START Exercise inputs

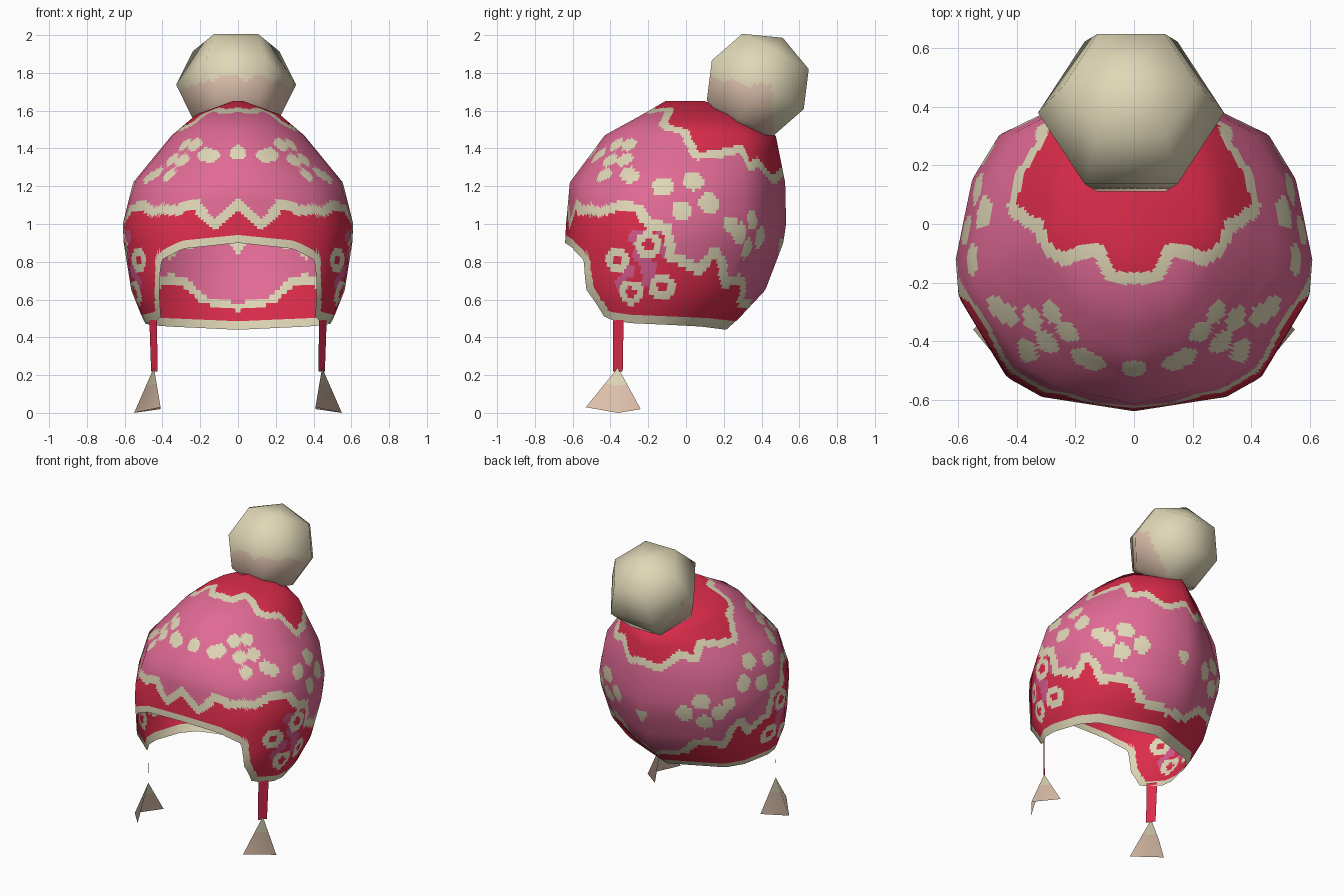
import bpy, bmesh, math
from mathutils import Vector
from mathutils.kdtree import KDTree

cube = bpy.data.objects.get("Cube")
if cube:
    bpy.data.objects.remove(cube, do_unlink=True)


def material(name, rgb):
    m = bpy.data.materials.new(name)
    m.use_nodes = True
    colour = (*rgb, 1)
    m.diffuse_color = colour
    bsdf = m.node_tree.nodes["Principled BSDF"]
    bsdf.inputs["Base Color"].default_value = colour
    bsdf.inputs["Roughness"].default_value = 0.9
    return m


PINK, RED, CREAM, TAN, MAGENTA = range(5)
MATERIALS = [material("pink wool", (.75, .145, .30)),
             material("red wool", (.72, .025, .07)),
             material("cream wool", (.74, .68, .47)),
             material("tan wool", (.73, .53, .41)),
             material("magenta wool", (.64, .10, .26))]


def make(name, verts, faces, rule, normals=None):
    """Mesh object with face colours by rule(face centre), optional soft normals."""
    me = bpy.data.meshes.new(name)
    me.from_pydata(verts, [], faces)
    for m in MATERIALS:
        me.materials.append(m)
    for p in me.polygons:
        p.material_index = rule(p.center)
        p.use_smooth = normals is not None
    if normals:
        me.normals_split_custom_set_from_vertices(normals)
    ob = bpy.data.objects.new(name, me)
    bpy.context.collection.objects.link(ob)
    return ob


def lerp_table(table, t):
    """Piecewise linear lookup; the first column is the key."""
    for lo, hi in zip(table, table[1:]):
        if t <= hi[0]:
            break
    f = (t - lo[0]) / (hi[0] - lo[0])
    return [p + (q - p) * f for p, q in zip(lo[1:], hi[1:])]


def fold(deg):
    return abs((deg + 180) % 360 - 180)


# Hat profile: height, half width, front y, back y, roundness of the front
PROFILE = [(.42, .46, -.55, .19, .85), (.50, .505, -.58, .28, .85), (.65, .565, -.65, .42, .85),
           (.90, .605, -.64, .515, .85), (1.0, .61, -.635, .53, .87),
           (1.22, .555, -.615, .525, 1), (1.47, .35, -.43, .475, 1.12),
           (1.58, .22, -.23, .31, 1.1), (1.65, .03, -.11, .10, 1)]
TOP = 1.65
# Angles of the flat panels' edges, from the front round to the back
PANELS = [0, 28, 43, 79, 90, 115, 131, 180]
# Edge lines as (degrees from the front, height)
RIM = [(0, .90), (25, .87), (40, .81), (45, .65), (54, .51), (62, .49), (80, .475), (180, .44)]
LOWER = [(0, 1.11), (11, 1.0), (15, 1.03), (22, 1.11), (32, 1.07), (40, 1.08), (50, 1.06),
         (62, 1.10), (77, 1.08), (83, 1.0), (92, .98), (96, .83), (104, .80), (112, .75),
         (117, .86), (123, .80), (129, .68), (140, .71), (150, .68), (157, .60), (180, .56)]
UPPER = [(0, 1.605), (25, 1.595), (45, 1.605), (59, 1.605), (66, 1.53), (75, 1.51),
         (92, 1.49), (103, 1.36), (115, 1.37), (130, 1.4), (139, 1.30), (150, 1.33),
         (166, 1.23), (180, 1.28)]


def ring(z):
    """Half width, widest y, depth to the front, depth to the back, front roundness."""
    w, front, back, e = lerp_table(PROFILE, min(max(z, .42), TOP))
    mid = front + (back - front) * .44
    return w, mid, mid - front, back - mid, e


def smooth_point(deg, z):
    w, mid, fore, aft, e = ring(z)
    s, c = math.sin(math.radians(deg)), math.cos(math.radians(deg))
    if c > 0:
        s, c = math.copysign(abs(s) ** e, s), c ** e
    return Vector((w * s, mid - (fore if c > 0 else aft) * c, z))


def angle_of(co):
    """Degrees from the front, the same on both sides."""
    w, mid, fore, aft, e = ring(co.z)
    u, v = abs(co.x) / w, mid - co.y
    if v > 0:
        u, v = u ** (1 / e), (v / fore) ** (1 / e)
    else:
        v /= aft
    return math.degrees(math.atan2(u, v))


def hat_point(deg, z):
    """Point on the panelled hat."""
    a = fold(deg)
    for lo, hi in zip(PANELS, PANELS[1:]):
        if a <= hi:
            break
    p = smooth_point(lo, z).lerp(smooth_point(hi, z), (a - lo) / (hi - lo))
    if deg % 360 > 180:
        p.x = -p.x
    return p


def hat_normal(deg, z):
    up = smooth_point(deg, min(z + .1, TOP)) - smooth_point(deg, max(z - .1, .42))
    n = (smooth_point(deg + 12, z) - smooth_point(deg - 12, z)).cross(up).normalized()
    return n.lerp(Vector((0, 0, 1)), max(0, (z - 1.5) / .15) * .8).normalized()


def tree(points):
    kd = KDTree(len(points))
    for i, p in enumerate(points):
        kd.insert(p, i)
    kd.balance()
    return lambda co: kd.find(co)[2]


def both_sides(spots):
    return tree([hat_point(s * d, z) for d, z in spots for s in (1, -1)])


def line(table):
    return tree([hat_point(d / 4, lerp_table(table, fold(d / 4))[0]) for d in range(-720, 720)])


# Knitted motifs: small leaves, four-petal flowers, ringed flowers on the flaps
near_leaf = both_sides([
    (0, 1.38), (20, 1.36), (25, 1.37), (180, .89), (124, 1.0),
    (38, 1.42), (50, 1.42), (42, 1.34), (54, 1.34), (46, 1.26), (62, 1.27), (67, 1.25)])
near_petal = both_sides([(104, 1.23), (89, 1.2), (112, 1.11), (99, 1.07),
                         (141, 1.02), (130, .95), (152, .93), (140, .87)])
near_ring = both_sides([(66, .81), (84, .89), (79, .635), (95, .665)])
near_magenta = both_sides([(75, .75), (86, .77), (90, .98), (93, .86), (77, .93),
                           (81, .83), (88, .70), (72, .68)])
near_rim, near_lower, near_upper = line(RIM), line(LOWER), line(UPPER)


def hat_colour(co):
    deg = angle_of(co)
    rim_width = .045 + max(0, co.y) * .1
    if near_rim(co) < rim_width or near_lower(co) < .027 or near_upper(co) < .024:
        return CREAM
    if co.z > lerp_table(UPPER, deg)[0]:
        return RED
    if co.z > lerp_table(LOWER, deg)[0]:
        return CREAM if near_leaf(co) < .045 or near_petal(co) < .056 else PINK
    if .03 < near_ring(co) < .07:
        return CREAM
    return MAGENTA if near_magenta(co) < .043 else RED


# Hat shell: open sheet from the rim up to the crown
COLS, ROWS = 240, 84
verts, normals, faces = [], [], []
for j in range(ROWS + 1):
    for i in range(COLS):
        deg = i * 360 / COLS
        rim = lerp_table(RIM, fold(deg))[0]
        z = rim + (TOP - rim) * math.sin(j / ROWS * math.pi / 2)
        verts.append(hat_point(deg, z))
        normals.append(hat_normal(deg, z))
for j in range(ROWS):
    for i in range(COLS):
        a, b = j * COLS + i, j * COLS + (i + 1) % COLS
        faces.append((a, b, b + COLS, a + COLS))
faces.append(tuple(range(ROWS * COLS, (ROWS + 1) * COLS)))
make("hat_shell", verts, faces, hat_colour, normals)

# Pompom: six-sided ball leaning back, finely divided for its two colours
CENTRE = Vector((-.01, .38, 1.737))
TILT = math.radians(62)
AXIS = Vector((0, math.cos(TILT), math.sin(TILT)))
ACROSS = Vector((0, math.sin(TILT), -math.cos(TILT)))
bm = bmesh.new()
rings = []
for h, r in [(-.28, .005), (-.2, .23), (0, .318), (.2, .23), (.28, .005)]:
    angles = [math.radians(60 * k) for k in range(6)]
    rings.append([bm.verts.new(CENTRE + AXIS * h + ACROSS * (r * math.sin(t))
                               + Vector((r * math.cos(t), 0, 0))) for t in angles])
for lo, hi in zip(rings, rings[1:]):
    for k in range(6):
        n = (k + 1) % 6
        bm.faces.new((lo[k], hi[k], hi[n], lo[n]))
bm.faces.new(rings[0])
bm.faces.new(rings[-1])
bmesh.ops.recalc_face_normals(bm, faces=bm.faces)
bmesh.ops.subdivide_edges(bm, edges=bm.edges, cuts=10, use_grid_fill=True)
bm.verts.index_update()
verts = [v.co.copy() for v in bm.verts]
faces = [[v.index for v in f.verts] for f in bm.faces]
bm.free()


def pompom_colour(co):
    edge = 1.78 - .2 * (co.y - .12) + .02 * math.sin(co.x * 35 + co.y * 25)
    return TAN if co.z < edge and co.y < .46 else CREAM


make("pompom", verts, faces, pompom_colour, [(v - CENTRE).normalized() for v in verts])

# Cords and tassels on both sides
for side, s in (("left", 1), ("right", -1)):
    cord = [(.43, -.387, .51), (.47, -.33, .51), (.46, -.335, .22), (.425, -.387, .22)]
    make(side + "_cord", [(s * x, y, z) for x, y, z in cord], [(0, 1, 2, 3)], lambda co: RED)
    apex = Vector((.445, -.36, .24))
    base = [Vector(p) for p in ((.41, -.53, .03), (.55, -.36, 0), (.41, -.24, .02))]
    pts = [apex] + [apex.lerp(b, .4) for b in base] + base
    fan = [(0, 1, 2), (0, 2, 3), (1, 4, 5, 2), (2, 5, 6, 3)]
    soft = [Vector((s, (p.y + .36) * 2, .35)).normalized() for p in pts]
    make(side + "_tassel", [(s * p.x, p.y, p.z) for p in pts],
         fan if s > 0 else [f[::-1] for f in fan],
         lambda co: CREAM if co.z > .14 else TAN, soft)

END Exercise inputs

Task item | Retype exactly the lines above, from the one with "widest y, depth" through the one with "w, mid, fore, aft, e = ring(z)", inclusive.

Task solution |
    """Half width, widest y, depth to the front, depth to the back, front roundness."""
    w, front, back, e = lerp_table(PROFILE, min(max(z, .42), TOP))
    mid = front + (back - front) * .44
    return w, mid, mid - front, back - mid, e


def smooth_point(deg, z):
    w, mid, fore, aft, e = ring(z)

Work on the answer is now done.